I don’t think anybody’s sex life has any bearing on a campaign, except to the extent that the candidate runs as a hypocrite, extolling family values, fighting gays while fighting his own gay demons, etc. But John McCain is increasingly making this campaign about character, and his actions over many years suggest some worrisome patterns that fly in the face of the entire story he tells about himself. Setting aside his cheating on his first wife, what about his attending to something other than the people’s business as a member of the Keating Five (and ultimately contributing to a bailout that cost middle class American taxpayers the equivalent of nearly half a trillion in 2008 tax dollars — imagine the middle class tax break we could offer if we weren’t still paying off the principal and debt on that boondoggle); or hiring the most dishonest, amoral campaign team money could buy in 2008; or generating one fabricated or grossly misleading charge after another against Obama in the last three weeks (as in his sleazy new tax ad where, for example, he says Obama would raise taxes on small businesses when Obama has never proposed anything of the sort)? Like George W. Bush, he doesn’t seem like a man who once was lost but now is found. He seems more like a man’s whose principles are soluble in self-interest.

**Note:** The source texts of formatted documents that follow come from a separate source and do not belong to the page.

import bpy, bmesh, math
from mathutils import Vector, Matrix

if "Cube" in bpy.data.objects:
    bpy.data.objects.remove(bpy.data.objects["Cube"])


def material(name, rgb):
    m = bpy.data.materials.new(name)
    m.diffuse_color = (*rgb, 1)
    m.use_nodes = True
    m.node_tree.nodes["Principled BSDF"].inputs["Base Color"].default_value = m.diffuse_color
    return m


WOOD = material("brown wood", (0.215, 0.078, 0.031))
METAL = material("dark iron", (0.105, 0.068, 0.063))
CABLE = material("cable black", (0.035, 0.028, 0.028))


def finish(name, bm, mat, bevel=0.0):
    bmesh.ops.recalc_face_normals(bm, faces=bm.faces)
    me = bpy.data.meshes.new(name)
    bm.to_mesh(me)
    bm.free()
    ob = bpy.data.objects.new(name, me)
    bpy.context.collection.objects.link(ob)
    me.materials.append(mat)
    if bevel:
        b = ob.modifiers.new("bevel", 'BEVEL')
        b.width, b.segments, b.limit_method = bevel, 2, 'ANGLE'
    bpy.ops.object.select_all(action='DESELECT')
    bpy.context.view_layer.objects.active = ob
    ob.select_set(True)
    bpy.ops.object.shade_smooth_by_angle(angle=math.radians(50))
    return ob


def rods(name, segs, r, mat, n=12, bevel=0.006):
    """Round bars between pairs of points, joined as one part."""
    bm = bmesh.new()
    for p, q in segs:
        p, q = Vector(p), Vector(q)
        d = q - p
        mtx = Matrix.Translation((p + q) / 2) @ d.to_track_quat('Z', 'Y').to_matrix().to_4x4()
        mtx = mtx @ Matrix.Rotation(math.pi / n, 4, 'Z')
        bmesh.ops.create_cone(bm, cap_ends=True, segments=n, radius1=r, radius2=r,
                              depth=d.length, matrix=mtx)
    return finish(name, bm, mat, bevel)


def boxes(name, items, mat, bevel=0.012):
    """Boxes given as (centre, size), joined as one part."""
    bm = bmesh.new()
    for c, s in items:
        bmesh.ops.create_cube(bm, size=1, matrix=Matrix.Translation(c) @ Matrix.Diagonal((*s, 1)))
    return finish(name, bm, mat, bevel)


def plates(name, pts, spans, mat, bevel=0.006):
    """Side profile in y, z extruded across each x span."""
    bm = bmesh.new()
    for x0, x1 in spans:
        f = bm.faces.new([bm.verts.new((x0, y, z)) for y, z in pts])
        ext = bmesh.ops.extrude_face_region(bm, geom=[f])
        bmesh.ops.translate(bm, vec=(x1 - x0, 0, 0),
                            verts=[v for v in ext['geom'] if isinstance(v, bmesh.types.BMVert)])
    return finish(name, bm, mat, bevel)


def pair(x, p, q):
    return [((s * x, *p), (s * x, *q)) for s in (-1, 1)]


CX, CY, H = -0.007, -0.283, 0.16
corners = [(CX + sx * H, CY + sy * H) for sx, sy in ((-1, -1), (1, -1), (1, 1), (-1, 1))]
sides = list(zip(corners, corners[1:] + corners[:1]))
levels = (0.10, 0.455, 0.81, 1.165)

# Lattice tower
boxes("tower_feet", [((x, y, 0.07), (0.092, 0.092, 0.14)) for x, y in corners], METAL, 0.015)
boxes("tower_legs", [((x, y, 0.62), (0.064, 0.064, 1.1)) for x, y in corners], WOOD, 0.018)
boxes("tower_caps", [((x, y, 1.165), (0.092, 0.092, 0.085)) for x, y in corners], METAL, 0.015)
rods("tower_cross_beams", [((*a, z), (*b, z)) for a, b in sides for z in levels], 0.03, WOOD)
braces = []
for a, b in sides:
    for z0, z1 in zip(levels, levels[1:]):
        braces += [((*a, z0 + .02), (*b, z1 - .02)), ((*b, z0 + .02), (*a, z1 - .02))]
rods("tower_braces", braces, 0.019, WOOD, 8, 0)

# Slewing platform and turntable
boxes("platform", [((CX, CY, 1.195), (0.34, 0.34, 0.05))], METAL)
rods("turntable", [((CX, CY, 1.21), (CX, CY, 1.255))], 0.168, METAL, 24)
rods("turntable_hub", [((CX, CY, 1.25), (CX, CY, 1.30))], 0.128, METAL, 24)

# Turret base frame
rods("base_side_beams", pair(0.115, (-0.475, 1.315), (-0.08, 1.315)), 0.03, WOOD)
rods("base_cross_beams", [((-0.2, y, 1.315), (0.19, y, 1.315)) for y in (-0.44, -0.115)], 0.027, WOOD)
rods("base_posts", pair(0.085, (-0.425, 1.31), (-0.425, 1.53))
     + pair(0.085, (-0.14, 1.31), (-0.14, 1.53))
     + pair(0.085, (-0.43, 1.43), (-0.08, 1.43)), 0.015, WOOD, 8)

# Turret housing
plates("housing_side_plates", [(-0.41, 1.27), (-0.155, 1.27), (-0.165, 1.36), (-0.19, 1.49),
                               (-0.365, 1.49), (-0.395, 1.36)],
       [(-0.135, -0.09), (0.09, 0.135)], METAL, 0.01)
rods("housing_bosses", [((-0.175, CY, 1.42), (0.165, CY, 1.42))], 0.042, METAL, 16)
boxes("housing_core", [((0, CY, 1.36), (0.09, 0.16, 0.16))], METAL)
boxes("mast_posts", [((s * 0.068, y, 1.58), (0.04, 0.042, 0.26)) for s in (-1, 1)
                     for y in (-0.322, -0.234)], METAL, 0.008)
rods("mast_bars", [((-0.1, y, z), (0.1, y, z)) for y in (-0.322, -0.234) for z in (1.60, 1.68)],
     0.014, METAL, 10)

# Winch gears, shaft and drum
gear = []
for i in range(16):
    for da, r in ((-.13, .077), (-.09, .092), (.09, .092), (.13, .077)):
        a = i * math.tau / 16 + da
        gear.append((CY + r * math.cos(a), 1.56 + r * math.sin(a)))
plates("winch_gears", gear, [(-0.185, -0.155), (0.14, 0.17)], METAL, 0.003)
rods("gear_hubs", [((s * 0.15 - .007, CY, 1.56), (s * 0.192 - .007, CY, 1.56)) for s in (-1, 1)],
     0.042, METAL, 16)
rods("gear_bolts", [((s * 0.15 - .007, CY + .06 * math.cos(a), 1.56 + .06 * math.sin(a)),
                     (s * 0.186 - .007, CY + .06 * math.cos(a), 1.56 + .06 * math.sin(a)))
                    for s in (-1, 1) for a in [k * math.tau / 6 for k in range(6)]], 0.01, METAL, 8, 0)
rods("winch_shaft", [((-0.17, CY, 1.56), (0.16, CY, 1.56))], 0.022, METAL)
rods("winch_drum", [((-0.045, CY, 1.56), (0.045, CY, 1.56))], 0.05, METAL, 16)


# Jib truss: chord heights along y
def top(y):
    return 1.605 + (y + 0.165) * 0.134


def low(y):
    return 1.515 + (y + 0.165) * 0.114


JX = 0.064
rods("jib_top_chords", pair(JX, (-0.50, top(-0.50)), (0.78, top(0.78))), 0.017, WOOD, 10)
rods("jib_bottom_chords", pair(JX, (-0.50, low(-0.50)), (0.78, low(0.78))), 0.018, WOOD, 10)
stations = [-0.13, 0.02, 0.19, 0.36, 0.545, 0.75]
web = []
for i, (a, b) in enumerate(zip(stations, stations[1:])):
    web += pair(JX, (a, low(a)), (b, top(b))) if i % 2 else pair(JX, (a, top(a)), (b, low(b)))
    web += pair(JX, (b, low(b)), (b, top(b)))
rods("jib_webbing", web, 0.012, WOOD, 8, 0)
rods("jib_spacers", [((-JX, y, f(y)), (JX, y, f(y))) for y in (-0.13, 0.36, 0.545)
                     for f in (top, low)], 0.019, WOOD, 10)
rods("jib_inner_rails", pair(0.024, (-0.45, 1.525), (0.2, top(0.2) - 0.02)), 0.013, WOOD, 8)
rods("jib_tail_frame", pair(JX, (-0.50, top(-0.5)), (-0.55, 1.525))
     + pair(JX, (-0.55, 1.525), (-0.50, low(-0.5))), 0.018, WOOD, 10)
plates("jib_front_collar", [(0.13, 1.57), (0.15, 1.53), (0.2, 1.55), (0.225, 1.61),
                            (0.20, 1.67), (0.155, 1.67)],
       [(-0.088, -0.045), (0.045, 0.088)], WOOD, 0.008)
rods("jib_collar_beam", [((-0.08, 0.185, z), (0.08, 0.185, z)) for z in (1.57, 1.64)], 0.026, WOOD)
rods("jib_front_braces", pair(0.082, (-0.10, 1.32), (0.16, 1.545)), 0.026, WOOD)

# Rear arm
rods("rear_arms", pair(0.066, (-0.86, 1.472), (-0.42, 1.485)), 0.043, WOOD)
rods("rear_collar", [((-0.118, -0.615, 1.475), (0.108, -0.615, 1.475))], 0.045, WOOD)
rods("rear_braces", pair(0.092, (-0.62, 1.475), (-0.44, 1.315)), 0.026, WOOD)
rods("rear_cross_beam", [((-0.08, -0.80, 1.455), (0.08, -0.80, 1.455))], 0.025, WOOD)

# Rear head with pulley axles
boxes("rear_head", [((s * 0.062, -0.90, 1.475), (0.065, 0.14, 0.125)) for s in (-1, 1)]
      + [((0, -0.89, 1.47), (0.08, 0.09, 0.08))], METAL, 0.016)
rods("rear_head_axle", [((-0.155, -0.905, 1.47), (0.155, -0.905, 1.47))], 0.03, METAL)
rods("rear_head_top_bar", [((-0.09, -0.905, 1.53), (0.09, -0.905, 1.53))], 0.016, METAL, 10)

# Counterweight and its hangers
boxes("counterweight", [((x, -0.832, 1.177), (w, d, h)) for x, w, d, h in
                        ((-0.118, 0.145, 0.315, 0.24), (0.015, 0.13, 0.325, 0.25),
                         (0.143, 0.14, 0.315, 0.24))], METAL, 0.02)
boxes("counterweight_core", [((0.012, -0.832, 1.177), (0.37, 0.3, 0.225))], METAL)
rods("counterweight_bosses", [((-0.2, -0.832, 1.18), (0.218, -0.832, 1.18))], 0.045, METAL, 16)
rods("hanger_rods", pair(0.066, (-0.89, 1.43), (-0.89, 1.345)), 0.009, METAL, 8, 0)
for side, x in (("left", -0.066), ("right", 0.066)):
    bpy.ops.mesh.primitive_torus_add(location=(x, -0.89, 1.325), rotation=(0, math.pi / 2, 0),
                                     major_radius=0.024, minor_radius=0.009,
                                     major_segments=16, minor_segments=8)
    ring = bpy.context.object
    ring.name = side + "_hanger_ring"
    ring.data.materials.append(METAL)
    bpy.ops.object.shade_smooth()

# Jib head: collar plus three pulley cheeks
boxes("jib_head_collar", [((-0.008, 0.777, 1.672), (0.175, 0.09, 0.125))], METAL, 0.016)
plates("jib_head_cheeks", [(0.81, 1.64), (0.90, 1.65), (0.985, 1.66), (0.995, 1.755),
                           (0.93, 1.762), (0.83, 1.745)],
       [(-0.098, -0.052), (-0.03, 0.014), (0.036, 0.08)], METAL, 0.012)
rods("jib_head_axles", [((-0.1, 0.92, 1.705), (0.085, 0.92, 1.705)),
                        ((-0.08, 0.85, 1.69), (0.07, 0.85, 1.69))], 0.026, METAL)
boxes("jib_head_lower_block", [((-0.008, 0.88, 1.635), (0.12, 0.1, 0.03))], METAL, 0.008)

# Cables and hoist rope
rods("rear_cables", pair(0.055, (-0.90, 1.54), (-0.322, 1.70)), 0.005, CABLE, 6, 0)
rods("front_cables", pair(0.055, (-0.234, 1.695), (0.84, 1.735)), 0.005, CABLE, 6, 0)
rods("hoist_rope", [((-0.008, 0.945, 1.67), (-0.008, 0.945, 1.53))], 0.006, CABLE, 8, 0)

More interestingly from a gay perspective, he goes on to opine
If McCain tries to mobilize anti-gay sentiment, or (more likely, since I suspect he’s more libertarian at heart) colludes with those who do, it would be perfectly fair to ask him where in the Bible God prioritizes homosexuality as a sin over adultery, since there’s a Commandment about one but not the other, and adultery is a far greater threat to the institution of marriage than gay people entering into committed relationships (McCain’s first marriage being Exhibit A).
And he ends with a suggestion that bloggers call journalists on the carpet the next time this happens – describing details of journalists sex lives and sex lies. After all, what’s sauce for the goose is sauce for the gander.